On Oct. 19, the Buena Park Police Department, Orange County Sheriff's Department, the District Attorney's office and Judge Fitzgerald quietly conceded they'd arrested, convicted and imprisoned the wrong man.
“When we learned of the mistake, I made sure that we did everything to get Mr. Ochoa out of custody as soon as possible,” DA Rackauckas told the Weekly. “I felt terrible about what happened.”
* * *
Ochoa's arrest was no country club affair. At sunrise on a day in May 2005, a police SWAT team raided his home, pointed high-powered rifles in his face, interrogated his family and then arrested him. A detective said a police dog had followed a scent directly from the crime scene to Ochoa's front door; I would later discover the truth about that accusation and reveal that two victims, manipulated by other officers, altered their original descriptions of the bandit and later claimed they were “100 percent” certain Ochoa had robbed them at gunpoint.
It got worse. Veteran prosecutors sought a 50-year prison sentence, despite the substantial exculpatory evidence. Key to that evidence was this fact: before the trial began, the Sheriff's crime lab had already eliminated Ochoa as a possible source of any DNA or fingerprints found in the stolen car, on the baseball cap or shirt worn by the gloveless bandit, or on the gun he carried. Additionally, a fingerprint found on the stolen car's gearshift knob did not match Ochoa or the victims.
Judge Fitzgerald handed Ochoa the final insult. He mocked Ochoa, his defense lawyer Scott Borthwick, the alibi, and the exculpatory evidence, and gave him an ultimatum: plead guilty before the conclusion of the jury trial and take a two-year prison sentence, or face his wrath. The judge promised Ochoa he'd give him life in prison if a jury found him guilty.

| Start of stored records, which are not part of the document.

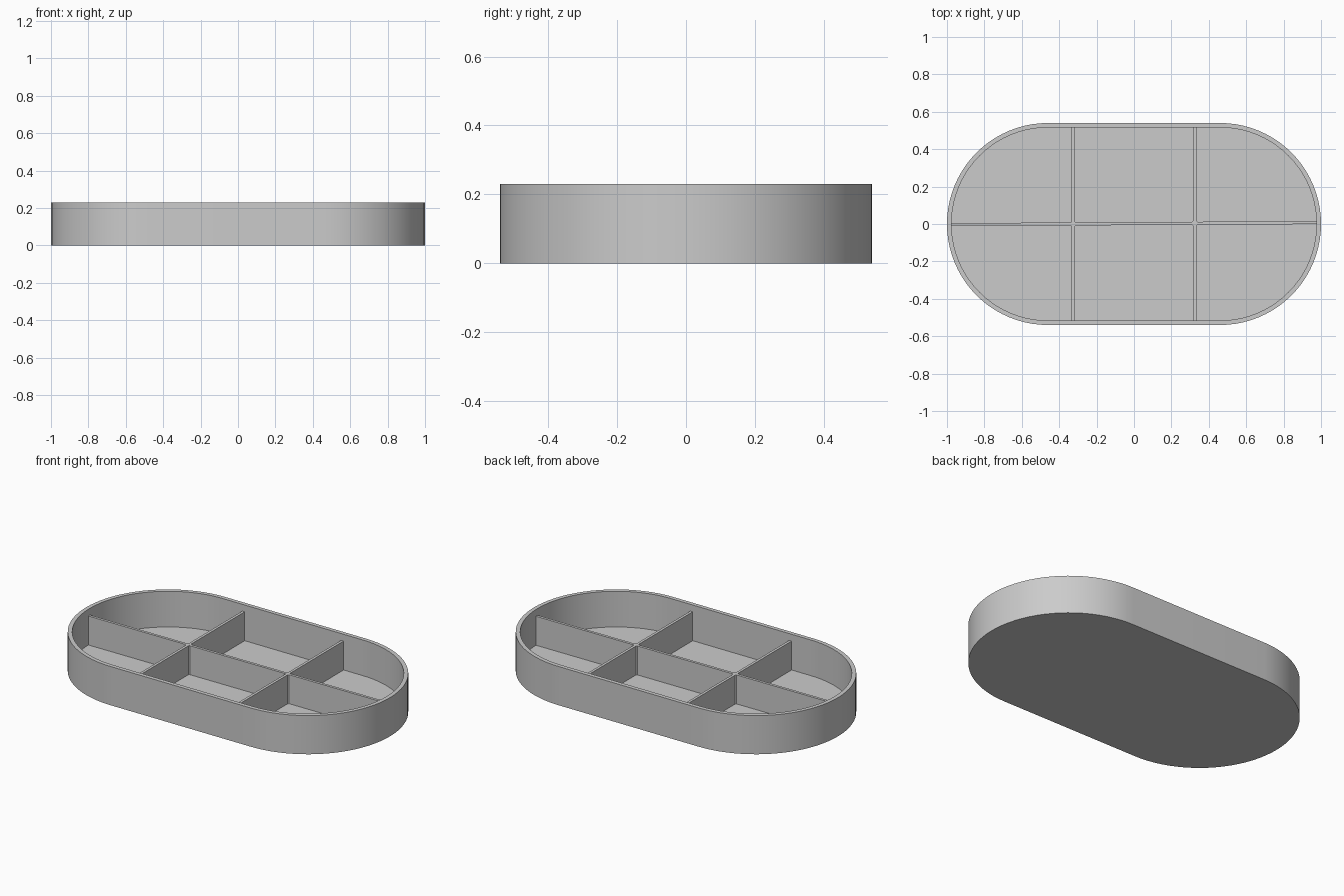
import bpy, bmesh, math
from mathutils import Vector

if "Cube" in bpy.data.objects:
    bpy.data.objects.remove(bpy.data.objects["Cube"], do_unlink=True)

HALF_LENGTH, HALF_DEPTH, HEIGHT = 1.0, 0.54, 0.23
WALL, FLOOR = 0.024, 0.018
DIVIDER_TOP, DIVIDER_THICK, CROSS_X = 0.19, 0.016, 0.325
TILT = 0.0055          # the long divider drifts slightly towards the back
ARC_STEPS = 40

grey = bpy.data.materials.new("plain grey")
grey.use_nodes = True
grey.diffuse_color = (0.6, 0.6, 0.6, 1)
grey.node_tree.nodes["Principled BSDF"].inputs["Base Color"].default_value = grey.diffuse_color


def finish(name, bm):
    """Turn a bmesh into a named grey object."""
    bmesh.ops.recalc_face_normals(bm, faces=bm.faces)
    mesh = bpy.data.meshes.new(name)
    bm.to_mesh(mesh)
    bm.free()
    mesh.materials.append(grey)
    obj = bpy.data.objects.new(name, mesh)
    bpy.context.collection.objects.link(obj)
    return obj


def stadium_ring(bm, inset, z):
    """Ring of vertices: two half circles joined by straight sides."""
    radius, centre = HALF_DEPTH - inset, HALF_LENGTH - HALF_DEPTH
    ring = []
    for side in (1, -1):
        for i in range(ARC_STEPS + 1):
            a = math.pi * (i / ARC_STEPS - 0.5)
            ring.append(bm.verts.new((side * (centre + radius * math.cos(a)),
                                      side * radius * math.sin(a), z)))
    return ring


def prism(name, points, bottom, top):
    """Upright prism over a flat outline."""
    bm = bmesh.new()
    base = bm.faces.new([bm.verts.new((p[0], p[1], bottom)) for p in points])
    made = bmesh.ops.extrude_face_region(bm, geom=[base])["geom"]
    bmesh.ops.translate(bm, vec=(0, 0, top - bottom),
                        verts=[g for g in made if isinstance(g, bmesh.types.BMVert)])
    return finish(name, bm)


def divider(name, start, end):
    """Thin wall between two plan points."""
    a, b = Vector(start), Vector(end)
    side = (b - a).normalized().orthogonal() * DIVIDER_THICK / 2
    return prism(name, [a - side, b - side, b + side, a + side], FLOOR / 2, DIVIDER_TOP)


# Tray shell: outer wall, rim, inner wall and both floor faces
bm = bmesh.new()
rings = [stadium_ring(bm, inset, z) for inset, z in
         ((0, 0), (0, HEIGHT), (WALL, HEIGHT), (WALL, FLOOR))]
for low, high in zip(rings, rings[1:]):
    for i in range(len(low)):
        j = (i + 1) % len(low)
        bm.faces.new((low[i], low[j], high[j], high[i]))
bm.faces.new(rings[0])
bm.faces.new(rings[-1])
tray = finish("tray", bm)
bpy.ops.object.select_all(action='DESELECT')
tray.select_set(True)
bpy.context.view_layer.objects.active = tray
bpy.ops.object.shade_smooth_by_angle(angle=math.radians(30))


def long_point(x):
    return (x, 0.002 + TILT * x)


# Cross dividers and the small chamfered posts where the dividers meet
reach_y = HALF_DEPTH - WALL / 2
for label, x in (("right", -CROSS_X), ("left", CROSS_X)):
    divider(label + "_cross_divider", (x, -reach_y), (x, reach_y))
    cx, cy = long_point(x)
    r = 0.022
    prism(label + "_joint", [(cx + r, cy), (cx, cy + r), (cx - r, cy), (cx, cy - r)],
          FLOOR / 2, DIVIDER_TOP - 0.0005)

# Long divider in three lengths between the cross dividers
edge, reach_x = DIVIDER_THICK / 2, HALF_LENGTH - WALL / 2
for label, x0, x1 in (("right", -reach_x, -CROSS_X - edge),
                      ("middle", -CROSS_X + edge, CROSS_X - edge),
                      ("left", CROSS_X + edge, reach_x)):
    divider(label + "_long_divider", long_point(x0), long_point(x1))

“But it was not me [who did the crime],” Ochoa told Fitzgerald, who has been repeatedly reprimanded for bad conduct. (For example, a 2001 murder conviction was overturned because Fitzgerald couldn't stop himself from making sarcastic, rude remarks about the defense in front of jurors.)

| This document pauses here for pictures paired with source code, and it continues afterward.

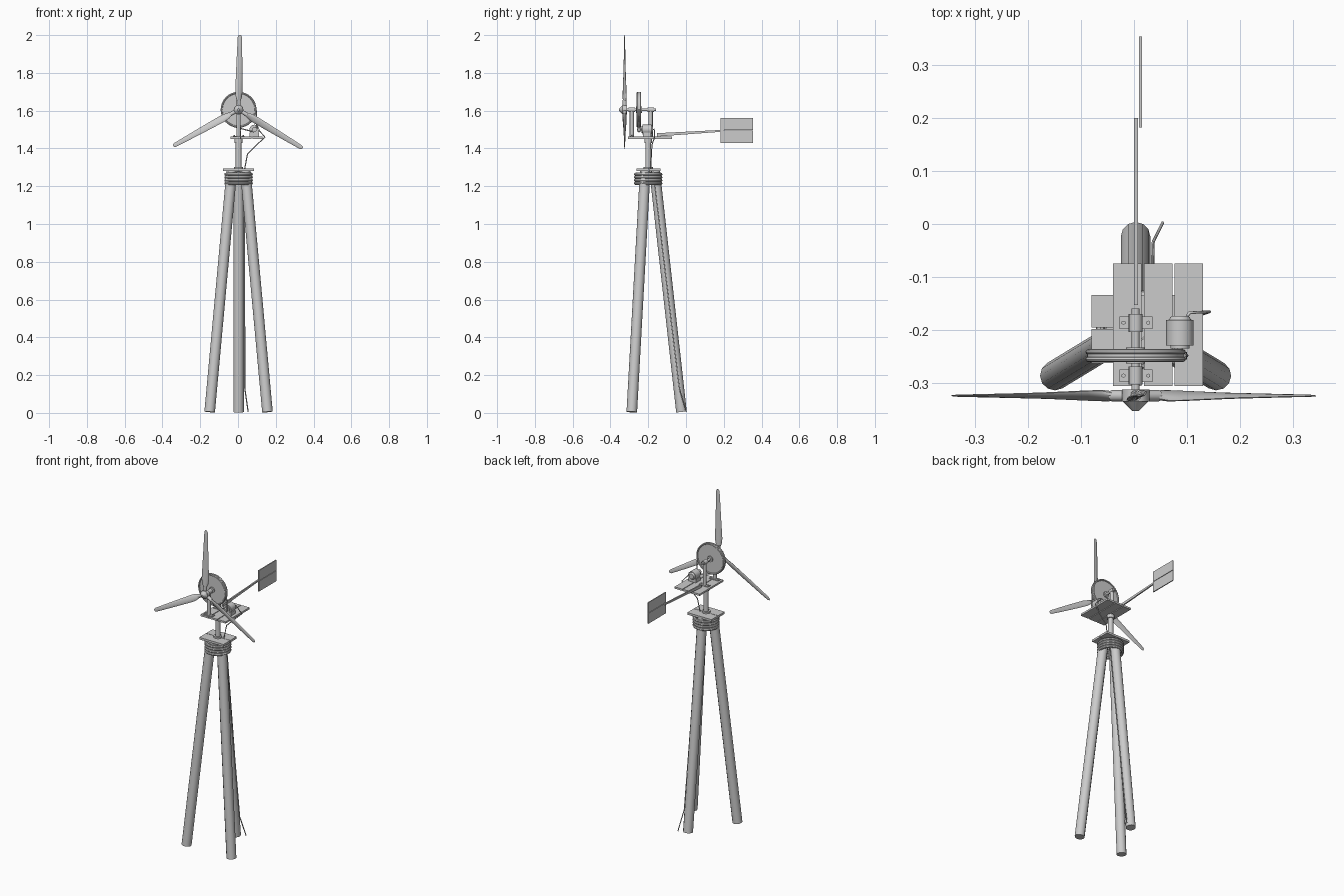
import bpy, math
from mathutils import Vector, Matrix

if "Cube" in bpy.data.objects:
    bpy.data.objects.remove(bpy.data.objects["Cube"])

CX, CY = 0.003, -0.2          # tower axis
SHAFT_Z = 1.605
grey = bpy.data.materials.new("plain grey")
grey.diffuse_color = (0.6, 0.6, 0.6, 1)
grey.use_nodes = True
grey.node_tree.nodes["Principled BSDF"].inputs["Base Color"].default_value = grey.diffuse_color


def finish(ob, name, smooth=False):
    ob.name = name
    ob.data.materials.append(grey)
    if smooth:
        bpy.ops.object.select_all(action='DESELECT')
        ob.select_set(True)
        bpy.context.view_layer.objects.active = ob
        bpy.ops.object.shade_smooth_by_angle(angle=math.radians(35))
    return ob


def box(name, x, y, z):
    """Box from three (min, max) ranges."""
    bpy.ops.mesh.primitive_cube_add(size=1)
    ob = bpy.context.object
    s = [b - a for a, b in (x, y, z)]
    c = [(a + b) / 2 for a, b in (x, y, z)]
    ob.data.transform(Matrix.Translation(c) @ Matrix.Diagonal((*s, 1)))
    return finish(ob, name)


def rod(name, a, b, r, r2=None, sides=16, smooth=True):
    """Cylinder or cone from point a to point b."""
    a, b = Vector(a), Vector(b)
    d = b - a
    bpy.ops.mesh.primitive_cone_add(vertices=sides, radius1=r,
                                    radius2=r if r2 is None else r2, depth=d.length)
    ob = bpy.context.object
    rot = d.to_track_quat('Z', 'Y').to_matrix().to_4x4()
    ob.data.transform(Matrix.Translation((a + b) / 2) @ rot)
    return finish(ob, name, smooth)


def ring(name, loc, R, r, along_y=False):
    bpy.ops.mesh.primitive_torus_add(location=loc, major_radius=R, minor_radius=r,
                                     major_segments=32, minor_segments=8,
                                     rotation=(math.pi / 2 if along_y else 0, 0, 0))
    return finish(bpy.context.object, name, True)


def cable(name, pts, r):
    cu = bpy.data.curves.new(name, 'CURVE')
    cu.dimensions = '3D'
    cu.bevel_depth, cu.bevel_resolution = r, 1
    cu.use_fill_caps = True
    sp = cu.splines.new('POLY')
    sp.points.add(len(pts) - 1)
    for p, co in zip(sp.points, pts):
        p.co = (*co, 1)
    ob = bpy.data.objects.new(name, cu)
    bpy.context.collection.objects.link(ob)
    return finish(ob, name)


# tripod legs
for name, foot, top in (("left_leg", (-0.15, -0.287), (-0.033, -0.216)),
                        ("right_leg", (0.156, -0.287), (0.039, -0.216)),
                        ("back_leg", (0.003, -0.024), (0.003, -0.166))):
    rod(name, (*foot, 0.005), (*top, 1.28), 0.028, sides=12)

# rope lashing and top boards
for i in range(4):
    ring("rope_lashing", (CX, CY, 1.215 + 0.016 * i), 0.067, 0.0085)
box("top_board_front", (-0.08, 0.085), (-0.263, -0.199), (1.28, 1.293))
box("top_board_back", (-0.08, 0.085), (-0.196, -0.134), (1.28, 1.293))

# swivel mast
rod("mast", (CX, CY, 1.29), (CX, CY, 1.45), 0.015)
rod("mast_collar", (CX, CY, 1.43), (CX, CY, 1.452), 0.021)
rod("mast_base", (CX, CY, 1.293), (CX, CY, 1.302), 0.024)

# platform planks
for x in (-0.04, 0.0185, 0.077):
    box("platform_plank", (x, x + 0.054), (-0.307, -0.075), (1.451, 1.462))

# bearing posts with foot plates, bolts and pipe tees
for y in (-0.287, -0.187):
    box("post_foot", (-0.027, 0.035), (y - 0.012, y + 0.012), (1.462, 1.467))
    for x in (-0.02, 0.027):
        rod("foot_bolt", (x, y, 1.467), (x, y, 1.471), 0.004, sides=6, smooth=False)
    rod("bearing_post", (CX, y, 1.462), (CX, y, SHAFT_Z), 0.011)
    rod("bearing_tee", (CX, y - 0.017, SHAFT_Z), (CX, y + 0.017, SHAFT_Z), 0.013)

# shaft, drive wheel and motor pulley
rod("shaft", (CX, -0.335, SHAFT_Z), (CX, -0.16, SHAFT_Z), 0.0075)
rod("drive_wheel", (CX, -0.256, SHAFT_Z), (CX, -0.242, SHAFT_Z), 0.092, sides=40)
for y in (-0.256, -0.242):
    ring("wheel_rim", (CX, y, SHAFT_Z), 0.09, 0.005, True)
rod("wheel_boss", (CX, -0.264, SHAFT_Z), (CX, -0.234, SHAFT_Z), 0.018)
MX, MZ = 0.087, 1.5
rod("motor_pulley", (MX, -0.256, MZ), (MX, -0.242, MZ), 0.013)

# drive belt along the outer tangent lines
for s in (1, -1):
    axis = Vector((MX - CX, 0, MZ - SHAFT_Z)).normalized()
    side = Vector((-axis.z, 0, axis.x)) * s
    cosa = (0.093 - 0.013) / math.hypot(MX - CX, MZ - SHAFT_Z)
    n = axis * cosa + side * math.sqrt(1 - cosa * cosa)
    rod("drive_belt", Vector((CX, -0.249, SHAFT_Z)) + n * 0.093,
        Vector((MX, -0.249, MZ)) + n * 0.013, 0.003, sides=8)

# motor
rod("motor_body", (MX, -0.23, MZ), (MX, -0.182, MZ), 0.026, sides=20)
rod("motor_back_cap", (MX, -0.182, MZ), (MX, -0.174, MZ), 0.022, 0.016, sides=20)
rod("motor_front_cap", (MX, -0.236, MZ), (MX, -0.23, MZ), 0.018, sides=20)
rod("motor_shaft", (MX, -0.26, MZ), (MX, -0.23, MZ), 0.005)
box("motor_cradle", (0.062, 0.112), (-0.228, -0.184), (1.462, 1.484))

# tail boom and two vane boards
boom = box("tail_boom", (0, 0.008), (-0.153, 0.201), (-0.008, 0.008))
for v in boom.data.vertices:
    t = (v.co.y + 0.153) / 0.354
    v.co.z = v.co.z * (1.1 - 0.5 * t) + 1.472 + 0.022 * t
for z in ((1.43, 1.494), (1.497, 1.56)):
    box("tail_vane", (0.009, 0.015), (0.183, 0.355), z)

# power cable
cable("power_cable", [(0.1, -0.176, 1.5), (0.105, -0.168, 1.502), (0.143, -0.166, 1.46),
                      (0.1, -0.18, 1.42), (0.05, -0.183, 1.37), (0.036, -0.187, 1.295),
                      (0.034, -0.166, 1.2), (0.036, -0.035, 0.13), (0.054, 0.002, 0.005)], 0.003)

# rotor hub
HUB = Vector((CX, -0.325, SHAFT_Z))
rod("rotor_hub", (CX, -0.336, SHAFT_Z), (CX, -0.313, SHAFT_Z), 0.026, sides=12)
rod("nose_cone", (CX, -0.336, SHAFT_Z), (CX, -0.354, SHAFT_Z), 0.024, 0.006, sides=12)

# twisted, tapered blades: (radius, half chord, half thickness, pitch)
stations = [(0.045, 0.010, 0.008, 32), (0.065, 0.018, 0.007, 30), (0.095, 0.021, 0.006, 24),
            (0.2, 0.0175, 0.0045, 14), (0.32, 0.0135, 0.003, 7),
            (0.385, 0.011, 0.002, 4), (0.395, 0.006, 0.0012, 4)]
N = 10
for k in range(3):
    turn = Matrix.Translation(HUB) @ Matrix.Rotation(math.radians(1 + 120 * k), 4, 'Y')
    verts, faces = [], []
    for r, c, t, p in stations:
        p = math.radians(p)
        for i in range(N):
            a = 2 * math.pi * i / N
            u, w = c * math.cos(a), t * math.sin(a)
            verts.append(turn @ Vector((u * math.cos(p) - w * math.sin(p),
                                        u * math.sin(p) + w * math.cos(p), r)))
    for j in range(len(stations) - 1):
        for i in range(N):
            n = (i + 1) % N
            faces.append((j * N + i, j * N + n, j * N + N + n, j * N + N + i))
    faces += [tuple(reversed(range(N))), tuple(range(len(verts) - N, len(verts)))]
    me = bpy.data.meshes.new("rotor_blade")
    me.from_pydata(verts, [], faces)
    ob = bpy.data.objects.new("rotor_blade", me)
    bpy.context.collection.objects.link(ob)
    finish(ob, "rotor_blade", True)
    rod("blade_socket", turn @ Vector((0, 0, 0.015)), turn @ Vector((0, 0, 0.052)), 0.0105, sides=12)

“Innocent people go to prison,” the judge said nonchalantly.
Ochoa ignored Borthwick's advice, took the deal and was hauled away in handcuffs.
* * *
Back at Joe's Crab Shack, still in his first hours of freedom, Ochoa praised Borthwick, who took the case for free because he believed he was witnessing a travesty. But he doesn't have kind words for Fitzgerald.
“Sure, I've got some anger inside,” he says.
And he wonders how anyone else would react if faced with the dilemma Fitzgerald posed.
“What would you do?” Ochoa said. “These people who are framing me want me to take two years [in prison] or they're going to put me away for the rest of my life. No way. That's just crazy.”
Borthwick has a long list of villains in this tale and Fitzgerald is at the top.
“Judge Fitzgerald made a snap decision that James was guilty before the trial, and he did everything he could to bully a guilty plea out of him,” he said. “All we needed was an impartial referee to let the jury hear the evidence. Instead we got someone who has absolutely no business staining the Orange County bench with his foul presence.”
For more on Judge Fitzgerald, see “There Once Was a Judge From Nantucket.”
R. Scott Moxley’s award-winning investigative journalism has touched nerves for two decades. An angry congressman threatened to break Moxley’s knee caps. A dirty sheriff promised his critical reporting was irrelevant and then landed in prison. The U.S. House of Representatives debated his work. Federal prosecutors credited his stories for the arrest of a doctor who sold fake medicine to dying patients. Moxley has won Journalist of the Year honors at the Los Angeles Press Club; been named Distinguished Journalist of the Year by the LA Society of Professional Journalists; and hailed by two New York Times Magazine writers for his “herculean job” exposing Southern California law enforcement corruption.